(Source records)
%%
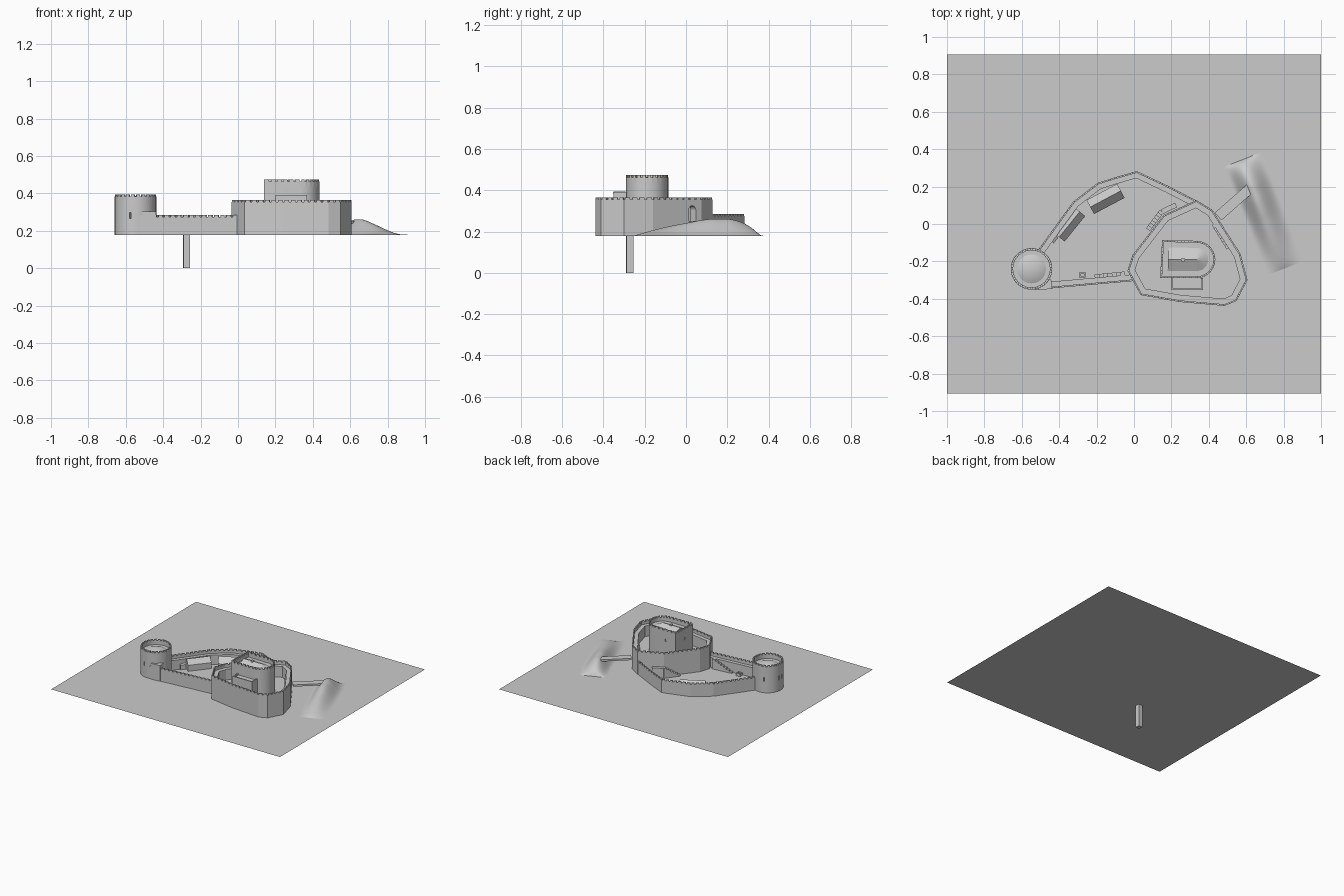
import bpy, bmesh, math
from mathutils import Vector

if "Cube" in bpy.data.objects:
    bpy.data.objects.remove(bpy.data.objects["Cube"])

G = 0.178  # ground level


def finish(name, bm, smooth=False):
    bmesh.ops.recalc_face_normals(bm, faces=bm.faces)
    me = bpy.data.meshes.new(name)
    bm.to_mesh(me)
    bm.free()
    ob = bpy.data.objects.new(name, me)
    bpy.context.collection.objects.link(ob)
    if smooth:
        bpy.ops.object.select_all(action='DESELECT')
        ob.select_set(True)
        bpy.context.view_layer.objects.active = ob
        bpy.ops.object.shade_smooth_by_angle(angle=math.radians(35))
    return ob


def offset(pts, d, closed):
    """Mitred offset of a path to its left."""
    out, n = [], len(pts)
    for i in range(n):
        p = Vector(pts[i])
        a = p - Vector(pts[i - 1]) if closed or i else None
        b = Vector(pts[(i + 1) % n]) - p if closed or i < n - 1 else None
        a, b = (a or b).normalized(), (b or a).normalized()
        na, nb = Vector((-a.y, a.x)), Vector((-b.y, b.x))
        m = (na + nb).normalized()
        out.append(p + m * d / max(0.4, m.dot(na)))
    return out


def strip(bm, pts, d0, d1, z0, z1, closed=False):
    """Wall of rectangular section following a path."""
    A, B = offset(pts, d0, closed), offset(pts, d1, closed)
    rows = [[bm.verts.new((q.x, q.y, z)) for q, z in ((a, z0), (b, z0), (b, z1), (a, z1))]
            for a, b in zip(A, B)]
    n = len(rows)
    for i in range(n if closed else n - 1):
        r, s = rows[i], rows[(i + 1) % n]
        for k in range(4):
            bm.faces.new((r[k], s[k], s[(k + 1) % 4], r[(k + 1) % 4]))
    if not closed:
        bm.faces.new(rows[0])
        bm.faces.new(rows[-1])


def merlons(bm, pts, thick, z0, z1, closed=False, pitch=0.034, gap=0.011):
    n = len(pts)
    for i in range(n if closed else n - 1):
        a, b = Vector(pts[i]), Vector(pts[(i + 1) % n])
        L = (b - a).length
        k = max(1, round(L / pitch))
        g = gap / L / 2
        for j in range(k):
            strip(bm, [a.lerp(b, j / k + g), a.lerp(b, (j + 1) / k - g)], 0, thick, z0, z1)


def curtain(name, pts, thick, top, closed=False):
    """Wall with a walkway, then a thin crenellated parapet."""
    bm = bmesh.new()
    strip(bm, pts, 0, thick, G, top - 0.03, closed)
    wall = finish(name, bm)
    bm = bmesh.new()
    strip(bm, pts, 0, 0.009, top - 0.03, top - 0.01, closed)
    merlons(bm, pts, 0.009, top - 0.01, top, closed)
    return wall, finish(name + "_parapet", bm)


def prism(name, pts, z0, z1, smooth=False):
    bm = bmesh.new()
    lo = [bm.verts.new((p[0], p[1], z0)) for p in pts]
    hi = [bm.verts.new((p[0], p[1], z1)) for p in pts]
    bm.faces.new(lo)
    bm.faces.new(hi)
    for i in range(len(pts)):
        j = (i + 1) % len(pts)
        bm.faces.new((lo[i], lo[j], hi[j], hi[i]))
    return finish(name, bm, smooth)


def box(name, c, size, z0, z1, angle=0):
    ca, sa = math.cos(angle), math.sin(angle)
    pts = [(c[0] + u * size[0] / 2 * ca - v * size[1] / 2 * sa,
            c[1] + u * size[0] / 2 * sa + v * size[1] / 2 * ca)
           for u, v in ((-1, -1), (1, -1), (1, 1), (-1, 1))]
    return prism(name, pts, z0, z1)


def hull(name, pts, smooth=False):
    bm = bmesh.new()
    for p in pts:
        bm.verts.new(p)
    bmesh.ops.convex_hull(bm, input=bm.verts)
    return finish(name, bm, smooth)


def circle(c, r, n, a0=0.0, a1=2 * math.pi):
    return [(c[0] + r * math.cos(a0 + (a1 - a0) * i / n),
             c[1] + r * math.sin(a0 + (a1 - a0) * i / n)) for i in range(n)]


def house(name, c, L, W, eave, ridge, angle):
    ca, sa = math.cos(angle), math.sin(angle)
    loc = [(u * L / 2, v * W / 2, z) for u in (-1, 1) for v in (-1, 1) for z in (G, eave)]
    loc += [(u * L / 2, 0, ridge) for u in (-1, 1)]
    return hull(name, [(c[0] + x * ca - y * sa, c[1] + x * sa + y * ca, z) for x, y, z in loc])


def stairs(name, a, b, width, z0, z1, n=7):
    bm = bmesh.new()
    a, b = Vector(a), Vector(b)
    for i in range(n):
        strip(bm, [a.lerp(b, i / n), a.lerp(b, (i + 1) / n)], -width / 2, width / 2,
              z0, z0 + (z1 - z0) * (i + 1) / n)
    return finish(name, bm)


def cut(target, cutter):
    m = target.modifiers.new("cut", 'BOOLEAN')
    m.object = cutter
    m.operation = 'DIFFERENCE'
    m.solver = 'EXACT'
    cutter.hide_render = True
    cutter.hide_viewport = True


# ground sheet
bm = bmesh.new()
bm.faces.new([bm.verts.new(p) for p in
              ((-1, -.905, G), (1, -.905, G), (1, .905, G), (-1, .905, G))])
finish("ground_sheet", bm)

# well shaft and rim
box("well_shaft", (-.275, -.272), (.034, .034), 0, G, .05)
bm = bmesh.new()
strip(bm, [(-.291, -.288), (-.259, -.286), (-.259, -.256), (-.291, -.258)], 0, .007, G, G + .022, True)
finish("well_rim", bm)

# outer bailey walls
curtain("bailey_south_wall", [(-.53, -.352), (.0, -.305)], .036, .285)
curtain("bailey_north_wall", [(.335, .125), (.18, .205), (.015, .283), (-.10, .25), (-.195, .22),
                              (-.325, .12), (-.42, -.01), (-.51, -.135)], .036, .285)
box("wall_end_block", (-.478, -.325), (.075, .05), G, .302, .09)

# inner ward
ward = [(-.035, -.25), (.035, -.38), (.243, -.417), (.484, -.438), (.548, -.412), (.607, -.30),
        (.57, -.16), (.42, .075), (.334, .128), (.158, .048), (-.008, -.166)]
ward_wall, _ = curtain("ward_wall", ward, .038, .365, True)
prism("ward_floor", offset(ward, .03, True), G, .25)

# arched gate through the ward wall
d = Vector((.18, .155)).normalized()
s = Vector((-d.y, d.x))
gc = Vector((.462, .042))
prof = [(-.02, .251), (.02, .251)] + [(.02 * math.cos(t * math.pi / 8), .305 + .02 * math.sin(t * math.pi / 8))
                                      for t in range(9)]
cut(ward_wall, hull("gate_cutter", [((gc + s * u + d * w).x, (gc + s * u + d * w).y, z)
                                    for u, z in prof for w in (-.08, .08)]))

# bridge from gate to bank
bm = bmesh.new()
strip(bm, [(.45, .04), (.62, .19)], -.027, .027, .238, .252)
finish("bridge_deck", bm)

# earth bank
axis = [Vector(p) for p in ((.57, .34), (.63, .2), (.70, .02), (.80, -.24))]
bm = bmesh.new()
rows = []
NU, NV = 28, 44
for j in range(NV + 1):
    t = j / NV
    f = min(t * 3, 2.9999)
    k = int(f)
    p = axis[k].lerp(axis[k + 1], f - k)
    h = .082 * min(1, math.sin(math.pi * t ** .75) ** .8 * 1.02 if 0 < t < 1 else 0)
    row = []
    for i in range(NU + 1):
        u = 2 * i / NU - 1
        w = .12 if u > 0 else .10
        z = G + .001 + h * (.5 + .5 * math.cos(math.pi * u))
        row.append(bm.verts.new((p.x + u * w * .92, p.y + u * w * .36, z)))
    rows.append(row)
for r, q in zip(rows, rows[1:]):
    for i in range(NU):
        bm.faces.new((r[i], r[i + 1], q[i + 1], q[i]))
finish("earth_bank", bm, True)

# apsed keep with parapet, roof and chimney
keep = ([(.14, -.29)] + circle((.335, -.19), .1, 12, -math.pi / 2, math.pi / 2)
        + [(.335, -.09), (.15, -.086)])
keep_body = prism("keep_body", keep, G, .435, True)
bm = bmesh.new()
strip(bm, keep, 0, .01, .435, .463, True)
merlons(bm, keep, .01, .463, .475, True)
finish("keep_parapet", bm)
hull("keep_roof", [(p.x, p.y, .436) for p in offset(keep, .038, True)]
     + [(.183, -.19, .465), (.335, -.19, .465)])
box("keep_chimney", (.262, -.192), (.018, .018), .44, .472)
box("forebuilding", (.285, -.32), (.17, .065), G, .38)
bm = bmesh.new()
fb = [(.20, -.288), (.20, -.353), (.37, -.353), (.37, -.288)]
strip(bm, fb, 0, .009, .38, .392)
finish("forebuilding_parapet", bm)

# round tower
tc = (-.548, -.24)
tower = prism("tower_body", circle(tc, .111, 48), G, .352, True)
bm = bmesh.new()
strip(bm, circle(tc, .111, 48), 0, .012, .352, .384, True)
merlons(bm, circle(tc, .111, 24), .012, .383, .393, True)
finish("tower_parapet", bm)
hull("tower_roof", [(x, y, .352) for x, y in circle(tc, .077, 40)] + [(*tc, .388)], True)

# arrow slits
for i, a in enumerate((-105, -170, 110, 170)):
    r = math.radians(a)
    cut(tower, box("tower_slit_cutter_%d" % i, (tc[0] + .11 * math.cos(r), tc[1] + .11 * math.sin(r)),
                   (.04, .008), .265, .298, r))
for i, (x, y) in enumerate(((.144, -.19), (.24, -.088))):
    cut(keep_body, box("keep_slit_cutter_%d" % i, (x, y), (.012, .012), .38, .40))

# bailey buildings
house("hall", (-.152, .134), .185, .085, .225, .265, math.radians(28))
house("stable", (-.345, -.002), .175, .075, .225, .26, math.radians(51))
house("lean_to", (-.432, -.075), .04, .04, .215, .225, math.radians(51))

# stairs to the walkways
stairs("south_stairs", (-.21, -.281), (-.05, -.265), .022, G, .255)
stairs("ward_stairs", (.075, -.03), (.148, .068), .026, G, .255)
stairs("ward_landing", (.15, .066), (.225, .102), .026, G, .255, 1)
stairs("inner_stairs", (.505, -.13), (.425, .0), .022, .25, .335)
%%
From the data above, output exactly the lines between the one containing "for r, q in" and the one containing "(.335, -.19, .465)])", counting both of them.

for r, q in zip(rows, rows[1:]):
    for i in range(NU):
        bm.faces.new((r[i], r[i + 1], q[i + 1], q[i]))
finish("earth_bank", bm, True)

# apsed keep with parapet, roof and chimney
keep = ([(.14, -.29)] + circle((.335, -.19), .1, 12, -math.pi / 2, math.pi / 2)
        + [(.335, -.09), (.15, -.086)])
keep_body = prism("keep_body", keep, G, .435, True)
bm = bmesh.new()
strip(bm, keep, 0, .01, .435, .463, True)
merlons(bm, keep, .01, .463, .475, True)
finish("keep_parapet", bm)
hull("keep_roof", [(p.x, p.y, .436) for p in offset(keep, .038, True)]
     + [(.183, -.19, .465), (.335, -.19, .465)])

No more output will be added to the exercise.